(Stored data entries)
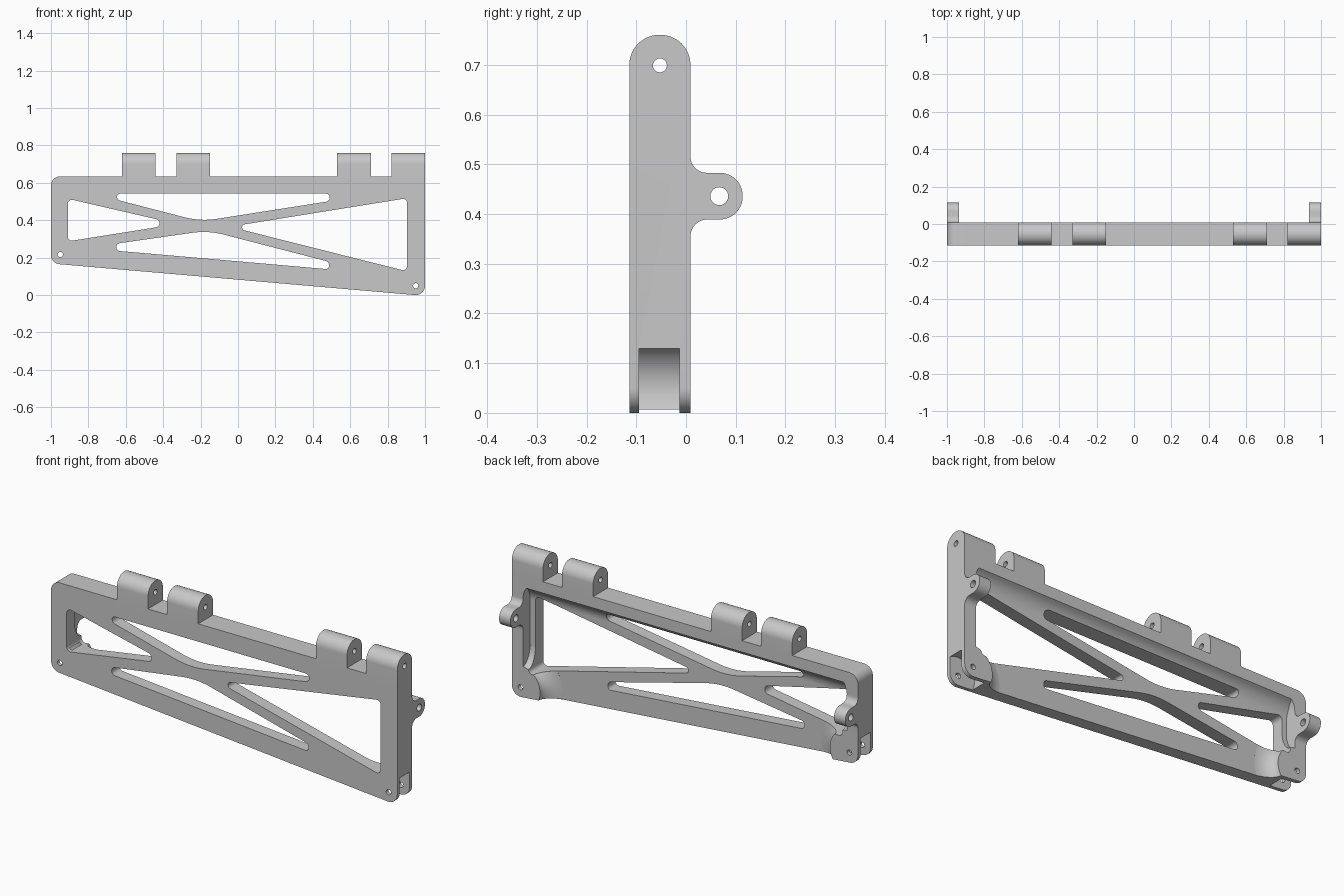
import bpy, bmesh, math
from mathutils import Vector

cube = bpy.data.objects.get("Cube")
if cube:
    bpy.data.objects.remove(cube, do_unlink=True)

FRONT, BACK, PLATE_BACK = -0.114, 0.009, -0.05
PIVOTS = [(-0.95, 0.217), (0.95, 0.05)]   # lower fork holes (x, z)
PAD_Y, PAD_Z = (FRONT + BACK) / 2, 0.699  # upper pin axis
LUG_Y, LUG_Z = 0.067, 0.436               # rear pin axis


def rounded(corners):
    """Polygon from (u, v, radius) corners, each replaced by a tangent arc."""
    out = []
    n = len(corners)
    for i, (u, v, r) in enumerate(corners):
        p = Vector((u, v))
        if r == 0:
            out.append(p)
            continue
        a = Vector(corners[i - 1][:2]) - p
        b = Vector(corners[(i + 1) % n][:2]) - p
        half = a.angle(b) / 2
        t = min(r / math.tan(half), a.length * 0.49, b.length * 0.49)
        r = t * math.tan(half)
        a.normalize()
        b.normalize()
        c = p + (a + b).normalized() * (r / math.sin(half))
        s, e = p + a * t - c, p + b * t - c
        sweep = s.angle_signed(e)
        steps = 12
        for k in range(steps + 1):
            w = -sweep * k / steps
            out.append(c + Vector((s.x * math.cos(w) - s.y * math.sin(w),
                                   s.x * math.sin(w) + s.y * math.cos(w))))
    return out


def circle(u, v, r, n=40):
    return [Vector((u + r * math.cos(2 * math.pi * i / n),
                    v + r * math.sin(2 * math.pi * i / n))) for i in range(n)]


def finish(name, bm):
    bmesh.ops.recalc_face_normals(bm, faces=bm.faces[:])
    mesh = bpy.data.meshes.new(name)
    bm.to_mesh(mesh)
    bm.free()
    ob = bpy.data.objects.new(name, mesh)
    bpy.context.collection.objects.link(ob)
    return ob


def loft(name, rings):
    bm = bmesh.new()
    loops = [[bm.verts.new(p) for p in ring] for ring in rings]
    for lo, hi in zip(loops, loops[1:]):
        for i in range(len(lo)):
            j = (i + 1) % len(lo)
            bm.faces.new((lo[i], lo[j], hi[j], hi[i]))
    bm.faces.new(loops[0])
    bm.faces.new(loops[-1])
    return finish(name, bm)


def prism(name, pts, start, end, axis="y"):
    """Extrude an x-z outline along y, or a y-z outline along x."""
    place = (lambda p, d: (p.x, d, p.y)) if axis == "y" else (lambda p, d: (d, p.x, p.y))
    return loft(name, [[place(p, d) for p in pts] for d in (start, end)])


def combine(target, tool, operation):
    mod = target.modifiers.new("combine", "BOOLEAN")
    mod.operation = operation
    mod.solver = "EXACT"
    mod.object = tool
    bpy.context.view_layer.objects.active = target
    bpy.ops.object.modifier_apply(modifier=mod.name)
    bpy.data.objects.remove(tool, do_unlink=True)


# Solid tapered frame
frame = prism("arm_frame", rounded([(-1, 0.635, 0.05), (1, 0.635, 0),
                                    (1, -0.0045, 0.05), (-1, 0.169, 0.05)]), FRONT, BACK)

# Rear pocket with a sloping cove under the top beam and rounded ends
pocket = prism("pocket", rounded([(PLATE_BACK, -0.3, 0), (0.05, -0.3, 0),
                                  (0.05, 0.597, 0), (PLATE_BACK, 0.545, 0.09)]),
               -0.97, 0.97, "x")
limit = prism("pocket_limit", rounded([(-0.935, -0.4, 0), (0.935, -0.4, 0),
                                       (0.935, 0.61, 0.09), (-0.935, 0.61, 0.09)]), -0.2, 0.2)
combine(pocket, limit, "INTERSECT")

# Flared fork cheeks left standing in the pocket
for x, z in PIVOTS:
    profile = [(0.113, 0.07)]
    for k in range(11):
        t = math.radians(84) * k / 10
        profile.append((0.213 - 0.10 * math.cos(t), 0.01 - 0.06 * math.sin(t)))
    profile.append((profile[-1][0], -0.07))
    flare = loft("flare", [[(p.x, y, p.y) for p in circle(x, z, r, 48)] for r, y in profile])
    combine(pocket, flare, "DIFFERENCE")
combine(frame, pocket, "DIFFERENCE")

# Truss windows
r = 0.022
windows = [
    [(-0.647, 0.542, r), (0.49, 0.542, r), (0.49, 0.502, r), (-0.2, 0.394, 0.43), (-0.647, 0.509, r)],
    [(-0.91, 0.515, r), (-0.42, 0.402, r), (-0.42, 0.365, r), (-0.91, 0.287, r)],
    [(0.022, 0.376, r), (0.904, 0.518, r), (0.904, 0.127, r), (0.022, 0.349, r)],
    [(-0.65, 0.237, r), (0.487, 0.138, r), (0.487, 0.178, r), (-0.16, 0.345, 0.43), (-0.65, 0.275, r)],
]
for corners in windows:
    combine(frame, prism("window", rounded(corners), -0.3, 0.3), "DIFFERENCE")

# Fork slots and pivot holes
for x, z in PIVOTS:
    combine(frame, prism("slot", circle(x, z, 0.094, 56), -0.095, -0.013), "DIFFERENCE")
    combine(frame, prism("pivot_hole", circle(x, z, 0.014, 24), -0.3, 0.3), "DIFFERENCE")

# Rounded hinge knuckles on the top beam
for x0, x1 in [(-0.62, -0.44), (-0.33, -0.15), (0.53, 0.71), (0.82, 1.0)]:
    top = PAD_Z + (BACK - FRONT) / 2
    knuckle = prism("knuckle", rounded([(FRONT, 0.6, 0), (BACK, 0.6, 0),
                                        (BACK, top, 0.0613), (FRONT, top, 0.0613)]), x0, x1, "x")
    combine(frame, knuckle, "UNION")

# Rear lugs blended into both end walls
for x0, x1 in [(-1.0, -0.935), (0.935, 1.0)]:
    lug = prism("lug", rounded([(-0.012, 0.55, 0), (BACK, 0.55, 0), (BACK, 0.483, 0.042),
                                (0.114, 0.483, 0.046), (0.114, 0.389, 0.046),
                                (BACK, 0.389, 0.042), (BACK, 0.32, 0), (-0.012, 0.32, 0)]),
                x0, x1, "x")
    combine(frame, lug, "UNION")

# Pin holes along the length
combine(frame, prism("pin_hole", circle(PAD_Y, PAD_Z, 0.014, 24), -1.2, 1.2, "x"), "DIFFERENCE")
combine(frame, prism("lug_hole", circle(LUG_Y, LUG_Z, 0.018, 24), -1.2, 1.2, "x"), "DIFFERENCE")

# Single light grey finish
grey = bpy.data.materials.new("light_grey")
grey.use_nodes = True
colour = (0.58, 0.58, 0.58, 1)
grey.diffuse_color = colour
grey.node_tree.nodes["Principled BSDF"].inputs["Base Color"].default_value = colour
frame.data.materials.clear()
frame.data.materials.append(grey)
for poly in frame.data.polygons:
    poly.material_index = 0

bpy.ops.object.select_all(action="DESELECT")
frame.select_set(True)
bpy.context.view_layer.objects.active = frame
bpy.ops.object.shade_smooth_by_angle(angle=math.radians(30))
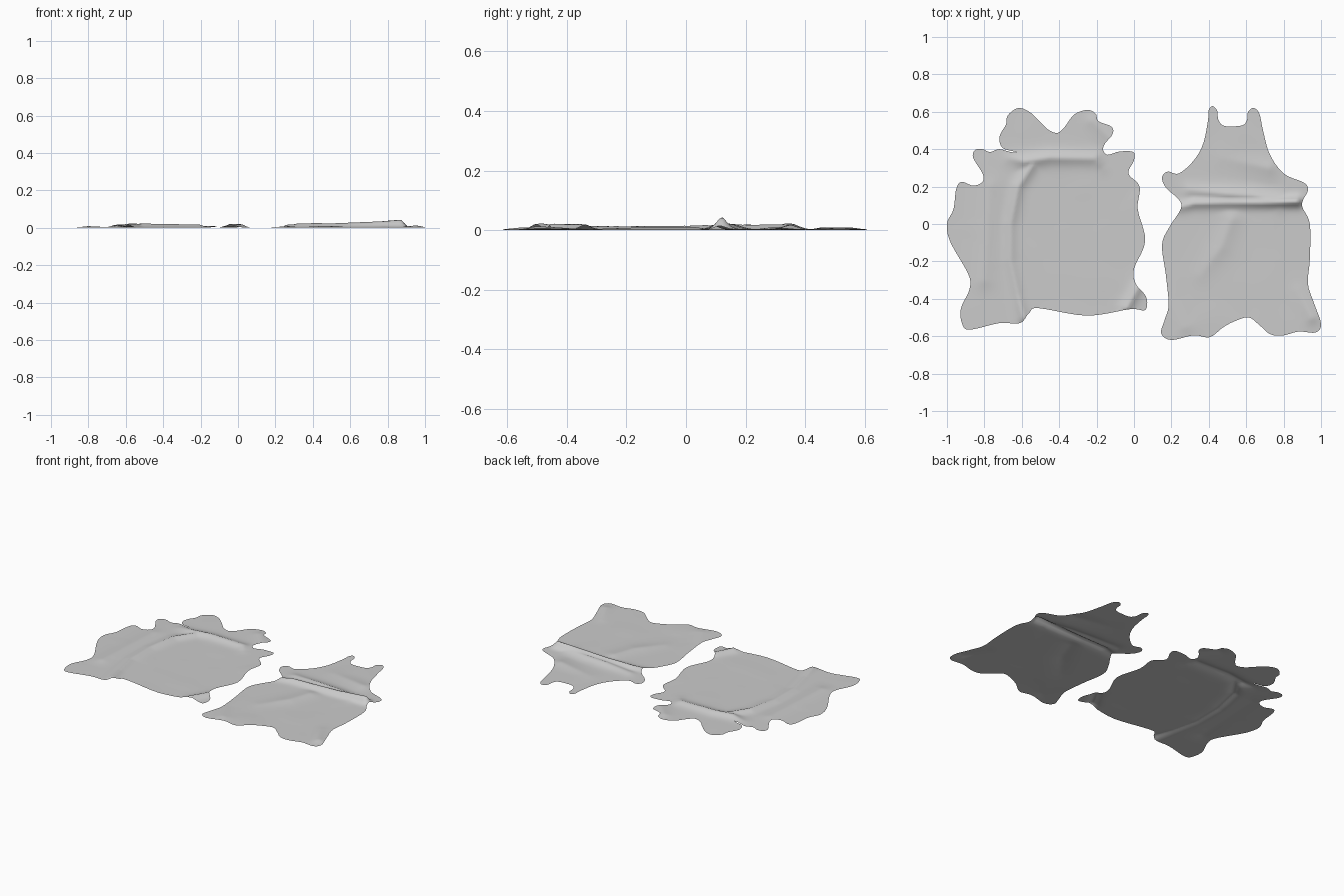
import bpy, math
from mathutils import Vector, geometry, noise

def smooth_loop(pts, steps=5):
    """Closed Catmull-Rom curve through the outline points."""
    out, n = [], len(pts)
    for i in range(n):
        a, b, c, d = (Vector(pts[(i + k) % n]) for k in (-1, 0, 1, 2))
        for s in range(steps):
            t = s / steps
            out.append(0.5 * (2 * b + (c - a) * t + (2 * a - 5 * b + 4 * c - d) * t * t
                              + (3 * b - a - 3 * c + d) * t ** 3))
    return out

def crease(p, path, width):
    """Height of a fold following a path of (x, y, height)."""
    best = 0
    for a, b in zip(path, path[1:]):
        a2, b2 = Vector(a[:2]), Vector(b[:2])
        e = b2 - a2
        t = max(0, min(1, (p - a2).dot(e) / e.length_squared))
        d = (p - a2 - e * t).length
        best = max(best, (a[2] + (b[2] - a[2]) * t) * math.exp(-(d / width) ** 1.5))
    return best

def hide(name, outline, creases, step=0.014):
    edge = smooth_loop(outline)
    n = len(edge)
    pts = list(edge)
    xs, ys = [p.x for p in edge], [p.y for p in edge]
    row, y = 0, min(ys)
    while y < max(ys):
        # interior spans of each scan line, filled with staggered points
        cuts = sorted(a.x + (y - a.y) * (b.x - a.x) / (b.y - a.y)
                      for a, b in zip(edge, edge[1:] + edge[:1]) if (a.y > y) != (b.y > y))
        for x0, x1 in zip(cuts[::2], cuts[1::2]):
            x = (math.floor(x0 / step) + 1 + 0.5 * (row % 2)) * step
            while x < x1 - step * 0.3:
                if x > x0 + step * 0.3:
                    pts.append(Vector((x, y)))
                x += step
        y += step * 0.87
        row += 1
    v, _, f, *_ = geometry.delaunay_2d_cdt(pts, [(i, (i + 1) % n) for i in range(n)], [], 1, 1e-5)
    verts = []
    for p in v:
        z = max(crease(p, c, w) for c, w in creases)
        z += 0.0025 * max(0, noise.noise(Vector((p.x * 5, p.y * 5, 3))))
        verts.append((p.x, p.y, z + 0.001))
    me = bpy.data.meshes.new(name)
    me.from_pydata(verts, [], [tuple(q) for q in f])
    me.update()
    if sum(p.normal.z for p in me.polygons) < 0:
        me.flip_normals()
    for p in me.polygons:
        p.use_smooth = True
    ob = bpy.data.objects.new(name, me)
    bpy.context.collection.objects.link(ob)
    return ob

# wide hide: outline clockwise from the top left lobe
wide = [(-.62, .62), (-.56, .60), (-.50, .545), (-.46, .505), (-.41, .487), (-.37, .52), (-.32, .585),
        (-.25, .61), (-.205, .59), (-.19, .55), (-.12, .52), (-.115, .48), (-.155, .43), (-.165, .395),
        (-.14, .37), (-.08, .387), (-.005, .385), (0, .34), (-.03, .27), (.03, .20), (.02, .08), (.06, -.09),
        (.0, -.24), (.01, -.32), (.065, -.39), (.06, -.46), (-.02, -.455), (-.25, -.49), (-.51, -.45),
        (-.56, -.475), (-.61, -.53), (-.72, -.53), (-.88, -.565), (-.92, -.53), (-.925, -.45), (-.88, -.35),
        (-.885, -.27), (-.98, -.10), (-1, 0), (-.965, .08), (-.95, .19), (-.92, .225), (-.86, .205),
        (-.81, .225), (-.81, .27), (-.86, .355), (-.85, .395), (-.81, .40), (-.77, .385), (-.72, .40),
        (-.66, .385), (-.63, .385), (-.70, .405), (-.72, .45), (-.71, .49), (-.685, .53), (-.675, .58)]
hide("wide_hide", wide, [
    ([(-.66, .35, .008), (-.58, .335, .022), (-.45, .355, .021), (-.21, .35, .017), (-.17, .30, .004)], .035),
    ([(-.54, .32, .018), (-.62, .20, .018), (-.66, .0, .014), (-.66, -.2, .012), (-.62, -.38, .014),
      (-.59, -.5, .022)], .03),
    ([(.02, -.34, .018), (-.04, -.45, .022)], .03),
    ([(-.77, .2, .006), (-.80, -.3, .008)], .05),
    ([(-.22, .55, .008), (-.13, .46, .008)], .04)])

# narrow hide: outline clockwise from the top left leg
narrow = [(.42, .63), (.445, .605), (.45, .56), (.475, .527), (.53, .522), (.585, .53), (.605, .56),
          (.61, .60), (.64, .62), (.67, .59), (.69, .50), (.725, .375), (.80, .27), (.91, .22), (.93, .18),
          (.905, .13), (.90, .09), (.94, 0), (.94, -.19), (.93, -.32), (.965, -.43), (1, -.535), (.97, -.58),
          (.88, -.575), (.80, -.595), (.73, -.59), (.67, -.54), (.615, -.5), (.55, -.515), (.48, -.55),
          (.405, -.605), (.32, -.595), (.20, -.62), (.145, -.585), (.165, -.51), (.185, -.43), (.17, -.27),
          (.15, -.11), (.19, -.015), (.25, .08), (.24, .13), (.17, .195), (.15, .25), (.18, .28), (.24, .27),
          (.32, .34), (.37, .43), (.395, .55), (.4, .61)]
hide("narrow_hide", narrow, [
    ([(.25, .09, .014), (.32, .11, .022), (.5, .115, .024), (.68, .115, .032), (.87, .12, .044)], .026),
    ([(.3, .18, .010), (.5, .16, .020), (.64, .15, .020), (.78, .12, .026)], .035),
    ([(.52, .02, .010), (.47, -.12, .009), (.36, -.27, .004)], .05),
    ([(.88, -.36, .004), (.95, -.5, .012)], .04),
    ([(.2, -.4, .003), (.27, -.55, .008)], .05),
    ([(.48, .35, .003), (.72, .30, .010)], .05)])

Prompt → Pictures are to be left out while the lines from the beginning of the records through the line with "c = p + (a + b).normalized()" are copied word for word.

Response to the exercise →
import bpy, bmesh, math
from mathutils import Vector

cube = bpy.data.objects.get("Cube")
if cube:
    bpy.data.objects.remove(cube, do_unlink=True)

FRONT, BACK, PLATE_BACK = -0.114, 0.009, -0.05
PIVOTS = [(-0.95, 0.217), (0.95, 0.05)]   # lower fork holes (x, z)
PAD_Y, PAD_Z = (FRONT + BACK) / 2, 0.699  # upper pin axis
LUG_Y, LUG_Z = 0.067, 0.436               # rear pin axis


def rounded(corners):
    """Polygon from (u, v, radius) corners, each replaced by a tangent arc."""
    out = []
    n = len(corners)
    for i, (u, v, r) in enumerate(corners):
        p = Vector((u, v))
        if r == 0:
            out.append(p)
            continue
        a = Vector(corners[i - 1][:2]) - p
        b = Vector(corners[(i + 1) % n][:2]) - p
        half = a.angle(b) / 2
        t = min(r / math.tan(half), a.length * 0.49, b.length * 0.49)
        r = t * math.tan(half)
        a.normalize()
        b.normalize()
        c = p + (a + b).normalized() * (r / math.sin(half))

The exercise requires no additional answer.